Datapages, Inc.Print this page

Mallarino, Gianni1, André W. Droxler1, Laurent Labeyrie2, R.T. (Rick) Beaubouef3, Vitor Abreu4, Yvon Balut5 
(1) Rice University, Houston, TX 
(2) Laboratoire des Sciences du Climat et de l' Environnement Laboratoire mixte CNRS-CEA, Gif sur Yvette, France 
(3) ExxonMobil Exploration Co, Houston, TX 
(4) ExxonMobil Upstream Research Company, Houston, TX
(5) IFREMER Centre de Brest, Brest, France

ABSTRACT: Nature and Timing of a Mini-Basin Infill During the Last Glacial/Interglacial Sea-Level Cycle (Northwestern Slope of the Gulf of Mexico)

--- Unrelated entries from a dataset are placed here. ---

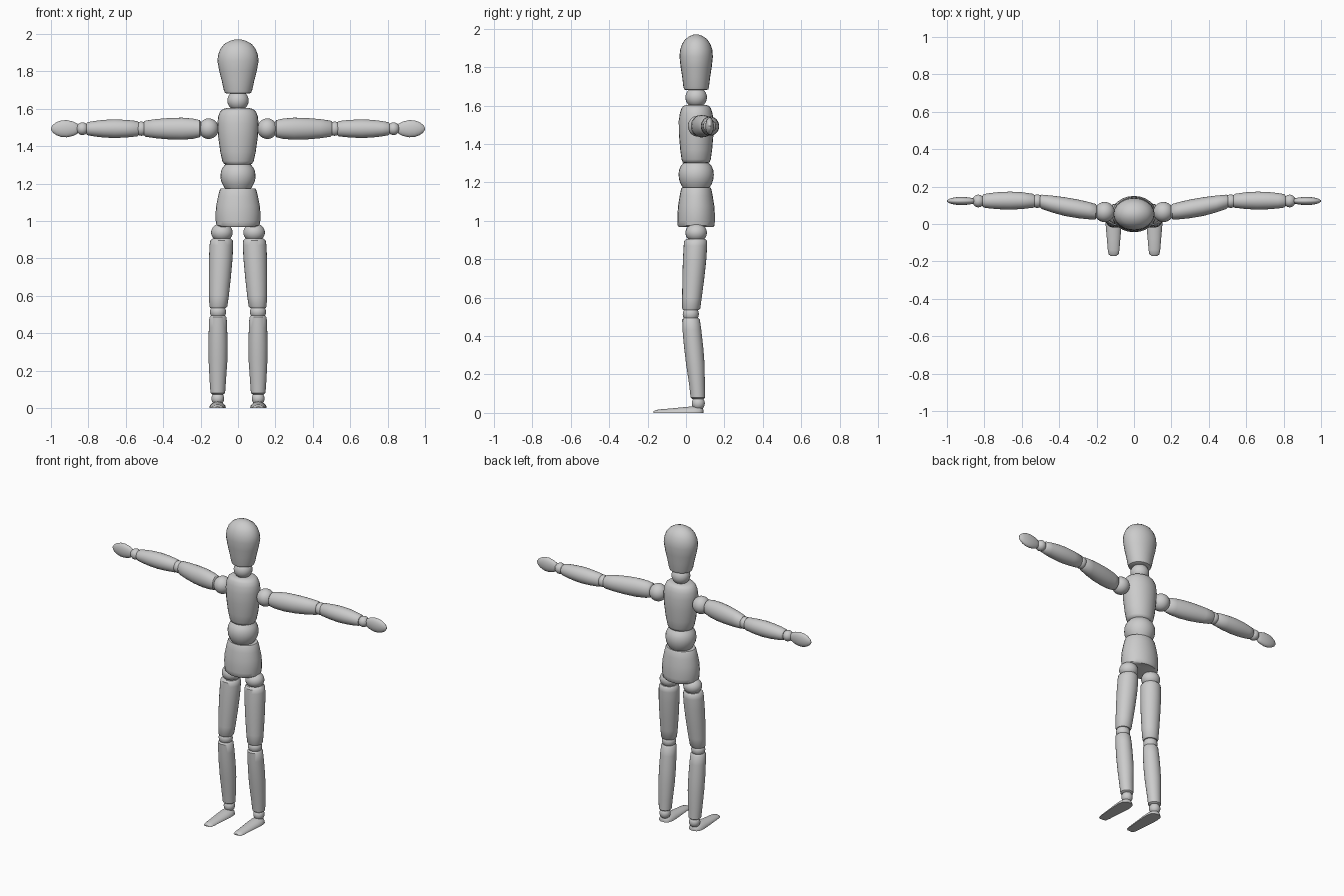
import bpy, bmesh, math
from mathutils import Vector

SEG = 24
YB = 0.053      # body axis offset in y


def finish(name, bm, mirror):
    bmesh.ops.recalc_face_normals(bm, faces=bm.faces[:])
    me = bpy.data.meshes.new(name)
    bm.to_mesh(me)
    bm.free()
    ob = bpy.data.objects.new(name, me)
    bpy.context.collection.objects.link(ob)
    bpy.ops.object.select_all(action='DESELECT')
    ob.select_set(True)
    bpy.context.view_layer.objects.active = ob
    bpy.ops.object.shade_smooth_by_angle(angle=math.radians(42))
    if mirror:
        ob.modifiers.new("Mirror", 'MIRROR')
    return ob


def loft(name, axis, rings, mirror=False, flat_floor=False):
    """Skin elliptical rings (t, c1, c2, r1, r2) placed along an axis."""
    bm = bmesh.new()
    loops = []
    for t, c1, c2, r1, r2 in rings:
        loop = []
        for i in range(SEG):
            a = 2 * math.pi * i / SEG
            p = [c1 + r1 * math.cos(a), c2 + r2 * math.sin(a)]
            p.insert('xyz'.index(axis), t)
            loop.append(bm.verts.new(p))
        loops.append(loop)
    for a, b in zip(loops, loops[1:]):
        for i in range(SEG):
            j = (i + 1) % SEG
            bm.faces.new((a[i], a[j], b[j], b[i]))
    bm.faces.new(loops[0])
    bm.faces.new(loops[-1])
    if flat_floor:
        geom = bm.verts[:] + bm.edges[:] + bm.faces[:]
        bmesh.ops.bisect_plane(bm, geom=geom, dist=1e-5, plane_co=(0, 0, 0),
                               plane_no=(0, 0, -1), clear_outer=True)
        bmesh.ops.holes_fill(bm, edges=[e for e in bm.edges if e.is_boundary])
    return finish(name, bm, mirror)


def ball(name, loc, size, mirror=False):
    bm = bmesh.new()
    bmesh.ops.create_uvsphere(bm, u_segments=SEG, v_segments=14, radius=1)
    for v in bm.verts:
        v.co = Vector(loc) + v.co * Vector(size)
    return finish(name, bm, mirror)


def body(name, profile):
    """Upright body section from (z, half width, half depth)."""
    return loft(name, 'z', [(z, 0, YB, w, d) for z, w, d in profile])


# head and torso
body("head", [(1.68, .058, .052), (1.685, .07, .063), (1.70, .076, .067),
              (1.75, .087, .073), (1.80, .1, .081), (1.855, .11, .087),
              (1.89, .106, .084), (1.92, .094, .074), (1.945, .074, .058),
              (1.962, .045, .034), (1.969, .02, .015), (1.97, .004, .003)])
ball("neck", (0, YB, 1.643), (.057, .056, .055))
body("chest", [(1.30, .06, .06), (1.305, .075, .07), (1.32, .084, .076),
               (1.37, .095, .083), (1.45, .106, .09), (1.52, .11, .091),
               (1.56, .106, .085), (1.585, .095, .077), (1.598, .08, .067),
               (1.604, .058, .05)])
body("waist", [(1.174, .07, .07), (1.19, .08, .08), (1.215, .091, .089),
               (1.24, .094, .092), (1.265, .091, .089), (1.285, .082, .08),
               (1.302, .068, .066)])
body("pelvis", [(.968, .105, .09), (.975, .115, .096), (1.0, .119, .097),
                (1.04, .12, .097), (1.08, .117, .094), (1.13, .107, .086),
                (1.165, .098, .079), (1.174, .092, .074)])

# legs
ball("hip_joint", (.086, YB, .938), (.058, .056, .05), True)
loft("thigh", 'z', [(.535, .106, .026, .042, .041), (.543, .105, .027, .048, .047),
                    (.60, .102, .031, .053, .051), (.70, .097, .038, .059, .057),
                    (.80, .092, .045, .063, .061), (.87, .089, .049, .063, .061),
                    (.895, .088, .05, .06, .06), (.905, .087, .051, .05, .05)], True)
ball("knee_joint", (.107, .025, .514), (.043, .042, .042), True)
loft("shin", 'z', [(.073, .108, .062, .03, .03), (.08, .108, .062, .039, .038),
                   (.15, .108, .057, .044, .041), (.25, .107, .049, .05, .048),
                   (.34, .107, .04, .051, .05), (.43, .107, .031, .049, .049),
                   (.485, .107, .026, .046, .046), (.494, .107, .026, .038, .038)], True)
ball("ankle_joint", (.108, .064, .05), (.034, .034, .036), True)
loft("foot", 'y', [(-.17, .109, 0, .015, .007), (-.162, .109, 0, .027, .013),
                   (-.14, .109, 0, .031, .018), (-.08, .109, 0, .036, .023),
                   (0, .109, 0, .043, .031), (.04, .109, 0, .044, .034),
                   (.07, .109, 0, .038, .032), (.083, .109, 0, .027, .027),
                   (.09, .109, 0, .012, .018)], True, True)

# arms
ZA = 1.493
ball("shoulder_joint", (.157, .064, ZA), (.054, .054, .055), True)
loft("upper_arm", 'x', [(.198, .065, ZA, .032, .036), (.205, .066, ZA, .041, .046),
                        (.24, .071, ZA, .046, .054), (.30, .081, ZA, .05, .059),
                        (.37, .093, ZA, .05, .057), (.44, .107, ZA, .045, .051),
                        (.495, .119, ZA, .038, .043), (.503, .12, ZA, .031, .036)], True)
ball("elbow_joint", (.517, .122, ZA), (.035, .036, .038), True)
loft("forearm", 'x', [(.53, .123, ZA, .03, .034), (.538, .124, ZA, .037, .041),
                      (.60, .125, ZA, .045, .047), (.66, .125, ZA, .048, .05),
                      (.72, .125, ZA, .046, .047), (.77, .124, ZA, .041, .041),
                      (.803, .124, ZA, .036, .035), (.811, .123, ZA, .028, .028)], True)
ball("wrist_joint", (.832, .123, ZA), (.032, .034, .034), True)
loft("hand", 'x', [(.853, .123, ZA, .011, .018), (.859, .123, ZA, .014, .027),
                   (.88, .123, ZA, .019, .038), (.915, .123, ZA, .022, .046),
                   (.945, .123, ZA, .021, .044), (.97, .123, ZA, .017, .035),
                   (.99, .123, ZA, .011, .021), (1.0, .123, ZA, .003, .005)], True)
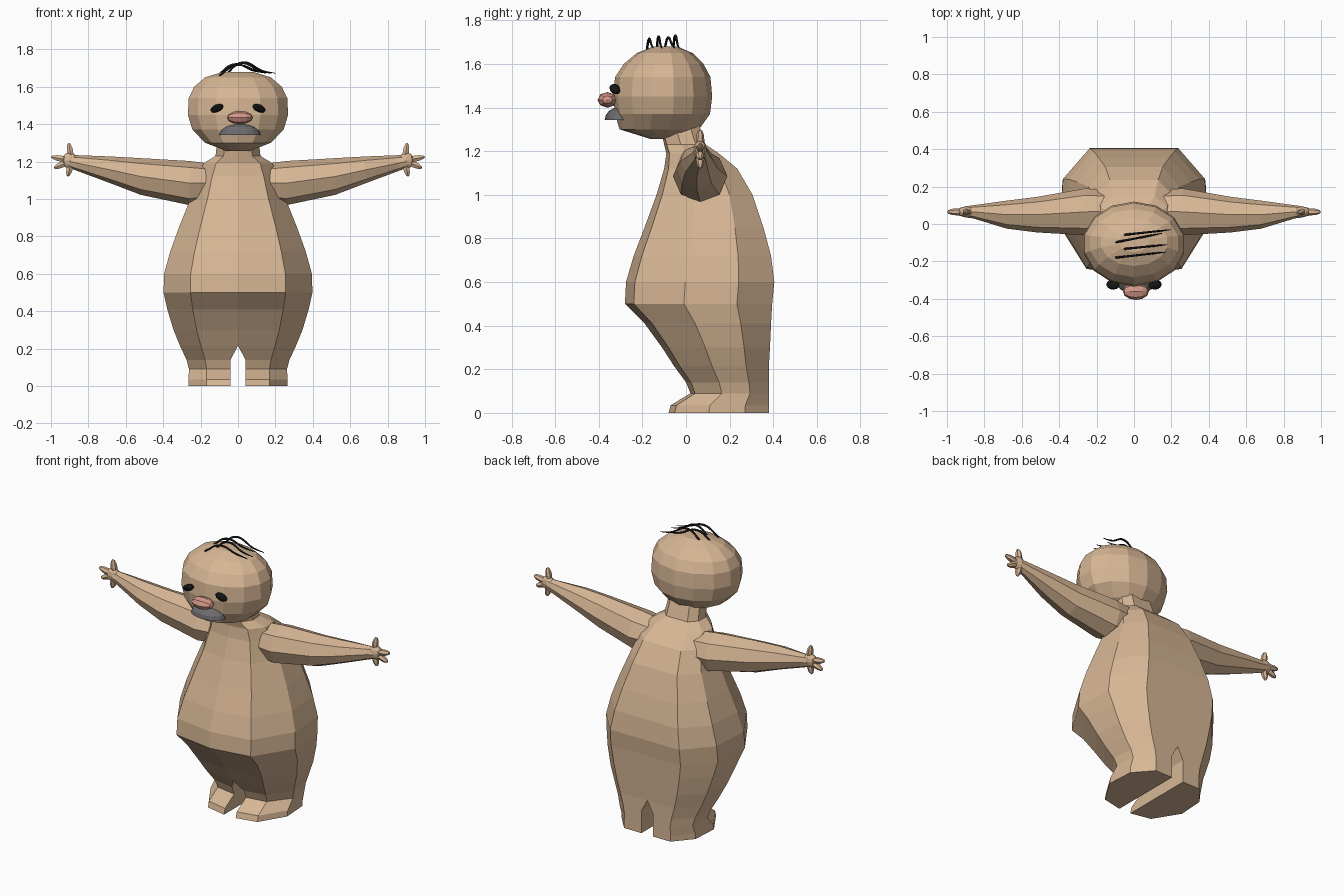
import bpy, bmesh, math
from mathutils import Vector, Matrix

if "Cube" in bpy.data.objects:
    bpy.data.objects.remove(bpy.data.objects["Cube"])


def material(name, rgb):
    m = bpy.data.materials.new(name)
    m.diffuse_color = (*rgb, 1)
    m.use_nodes = True
    m.node_tree.nodes["Principled BSDF"].inputs["Base Color"].default_value = m.diffuse_color
    return m


SKIN = material("tan skin", (0.68, 0.47, 0.30))
PINK = material("nose pink", (0.66, 0.31, 0.25))
GREY = material("moustache grey", (0.15, 0.15, 0.16))
BLACK = material("black", (0.008, 0.008, 0.008))


def finish(bm, name, mat, mirror=False):
    bmesh.ops.recalc_face_normals(bm, faces=bm.faces)
    me = bpy.data.meshes.new(name)
    bm.to_mesh(me)
    bm.free()
    me.materials.append(mat)
    ob = bpy.data.objects.new(name, me)
    bpy.context.collection.objects.link(ob)
    if mirror:
        mod = ob.modifiers.new("mirror", 'MIRROR')
        mod.merge_threshold = 0.0005
    return ob


def loft(bm, rings):
    loops = [[bm.verts.new(p) for p in r] for r in rings]
    n = len(loops[0])
    for a, b in zip(loops, loops[1:]):
        for i in range(n):
            j = (i + 1) % n
            bm.faces.new((a[i], a[j], b[j], b[i]))
    bm.faces.new(loops[0])
    bm.faces.new(loops[-1])


def ellipsoid(bm, center, radii, axis=(0, 0, 1), seg=8, rows=6):
    rot = Vector((0, 0, 1)).rotation_difference(Vector(axis)).to_matrix().to_4x4()
    m = Matrix.Translation(center) @ rot @ Matrix.Diagonal((*radii, 1))
    return bmesh.ops.create_uvsphere(bm, u_segments=seg, v_segments=rows, radius=1, matrix=m)['verts']


# Body with legs and neck: half cross-sections (z, front, back, half width, inner x), mirrored
body = [(0, -.08, .38, .265, .04), (.035, -.07, .38, .265, .04), (.09, .02, .38, .262, .04),
        (.14, .0, .38, .275, .04), (.215, -.055, .38, .31, 0), (.3, -.11, .385, .345, 0),
        (.41, -.19, .39, .378, 0), (.5, -.28, .395, .398, 0), (.6, -.275, .405, .395, 0),
        (.72, -.24, .39, .362, 0), (.85, -.19, .355, .315, 0), (1.0, -.135, .305, .255, 0),
        (1.12, -.10, .235, .215, 0), (1.19, -.09, .15, .185, 0), (1.23, -.10, .09, .12, 0),
        (1.32, -.12, .06, .11, 0)]
bm = bmesh.new()
rings = []
for z, f, b, w, i in body:
    d = b - f
    rings.append([(i, f, z), (.64 * w, f + .06 * d, z), (w, f + .40 * d, z),
                  (.96 * w, f + .76 * d, z), (.6 * w, b, z), (i, b, z)])
loft(bm, rings)
seam = [f for f in bm.faces if all(abs(v.co.x) < 1e-5 for v in f.verts)]
bmesh.ops.delete(bm, geom=seam, context='FACES')
finish(bm, "body", SKIN, True)

# Arms: sections (x, y, z, y radius, z radius), mirrored
arm = [(.12, .07, 1.085, .11, .10), (.26, .065, 1.085, .125, .118), (.52, .05, 1.12, .095, .098),
       (.68, .05, 1.155, .075, .072), (.86, .065, 1.192, .035, .042), (.90, .065, 1.2, .03, .035)]
bm = bmesh.new()
loft(bm, [[(x, y + ry * math.cos(k * math.tau / 8), z + rz * math.sin(k * math.tau / 8))
           for k in range(8)] for x, y, z, ry, rz in arm])
finish(bm, "arms", SKIN, True)

# Hands: palm and four spread fingers, mirrored
bm = bmesh.new()
ellipsoid(bm, (.90, .065, 1.205), (.045, .03, .042))
for tx, tz in ((.905, 1.30), (1.0, 1.225), (.985, 1.165), (.91, 1.12)):
    base, tip = Vector((.89, .065, 1.205)), Vector((tx, .065, tz))
    ellipsoid(bm, (base + tip) / 2, (.019, .019, (tip - base).length / 2), tip - base, 6, 6)
finish(bm, "hands", SKIN, True)

# Head: stacked rings (z, front, back, half width)
head = [(1.255, -.16, -.02, .06), (1.30, -.305, .06, .18), (1.37, -.325, .11, .25),
        (1.45, -.335, .12, .275), (1.54, -.325, .112, .27), (1.60, -.285, .08, .24),
        (1.65, -.225, .03, .18), (1.68, -.15, -.04, .08)]
bm = bmesh.new()
loft(bm, [[(w * math.sin(k * math.tau / 14), (f + b) / 2 - (b - f) / 2 * math.cos(k * math.tau / 14), z)
           for k in range(14)] for z, f, b, w in head])
finish(bm, "head", SKIN)

# Eyes: slanted ovals, mirrored
bm = bmesh.new()
ellipsoid(bm, (.113, -.325, 1.485), (.02, .026, .037), (.9, .15, -.4), 12, 8)
finish(bm, "eyes", BLACK, True)

# Nose
bm = bmesh.new()
ellipsoid(bm, (.01, -.36, 1.435), (.036, .046, .07), (1, 0, 0), 8, 6)
finish(bm, "nose", PINK)

# Moustache: domed wedge with a flat underside
bm = bmesh.new()
ellipsoid(bm, (.01, -.305, 1.342), (.11, .068, .06), seg=16, rows=8)
bmesh.ops.bisect_plane(bm, geom=bm.verts[:] + bm.edges[:] + bm.faces[:], plane_co=(0, 0, 1.342),
                       plane_no=(0, 0, -1), clear_outer=True)
bmesh.ops.holes_fill(bm, edges=[e for e in bm.edges if e.is_boundary])
finish(bm, "moustache", GREY)

# Hair: four thin arched strands across the crown (start x, start y, end x, end y, peak z)
for x0, y0, x1, y1, top in ((-.10, -.18, .17, -.15, 1.715), (-.07, -.135, .18, -.11, 1.725),
                            (-.11, -.10, .15, -.05, 1.72), (-.07, -.06, .20, -.03, 1.73)):
    cu = bpy.data.curves.new("hair_strand", 'CURVE')
    cu.dimensions = '3D'
    cu.bevel_depth = .006
    cu.bevel_resolution = 1
    cu.use_fill_caps = True
    sp = cu.splines.new('BEZIER')
    shape = ((0, 1.66, .9), (.35, top, 1), (.75, 1.685, .8), (1, 1.672, .3))
    sp.bezier_points.add(len(shape) - 1)
    for p, (t, z, r) in zip(sp.bezier_points, shape):
        p.co = (x0 + (x1 - x0) * t, y0 + (y1 - y0) * t, z)
        p.radius = r
        p.handle_left_type = p.handle_right_type = 'AUTO'
    cu.materials.append(BLACK)
    bpy.context.collection.objects.link(bpy.data.objects.new("hair_strand", cu))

This study integrates multi-beam bathymetry, digital 3.5 kHz profiling, and fourteen giant piston cores collected in Basin IV of the Brazos-Trinity intra-slope system. The main objective of this study is to better constrain the nature and timing of basin filling based upon planktic foraminifer stratigraphy associated with the last glacial/interglacial cycle. 
Four main seismic and lithologic units were recognized, named 4 to 1 from the deepest to the shallowest and corresponding to the Hemipelagics, MTC, DLC, and DC units of Beaubouef and Friedman (2000), respectively. Unit 4, constant in thickness, consists of gray clay with up to 3 cm-thick sand layer intercalations. The sand layers, bundled into two distinct intervals, are estimated to be Marine Isotope Stage (MIS) 5b and 4 in age. Unit 3 is made of a homogeneous blackish clay wedge shaped package, up to 10 m-thick related to slumping at the edge of the basin. Unit 3`s age is younger than MIS 4 and could spans from MIS 3 to the beginning of MIS 2. Unit 2 is comprised of layers of quartz-rich sand up to 11 m-thick separated by grey clay. This unit, the "Upper Fan" of Beaubouef et al. (2003), was deposited during MIS-2. Unit 1 consists of 1-3 m thick layer of grey-brownish clay; it is MIS-1 in age and related to the abandonment of the system. 
It is clear that the sand units were deposited during lowstands of sea-level. The largest volume of sand was delivered during the last glacial maximum.


AAPG Search and Discovery Article #90026©2004 AAPG Annual Meeting, Dallas, Texas, April 18-21, 2004.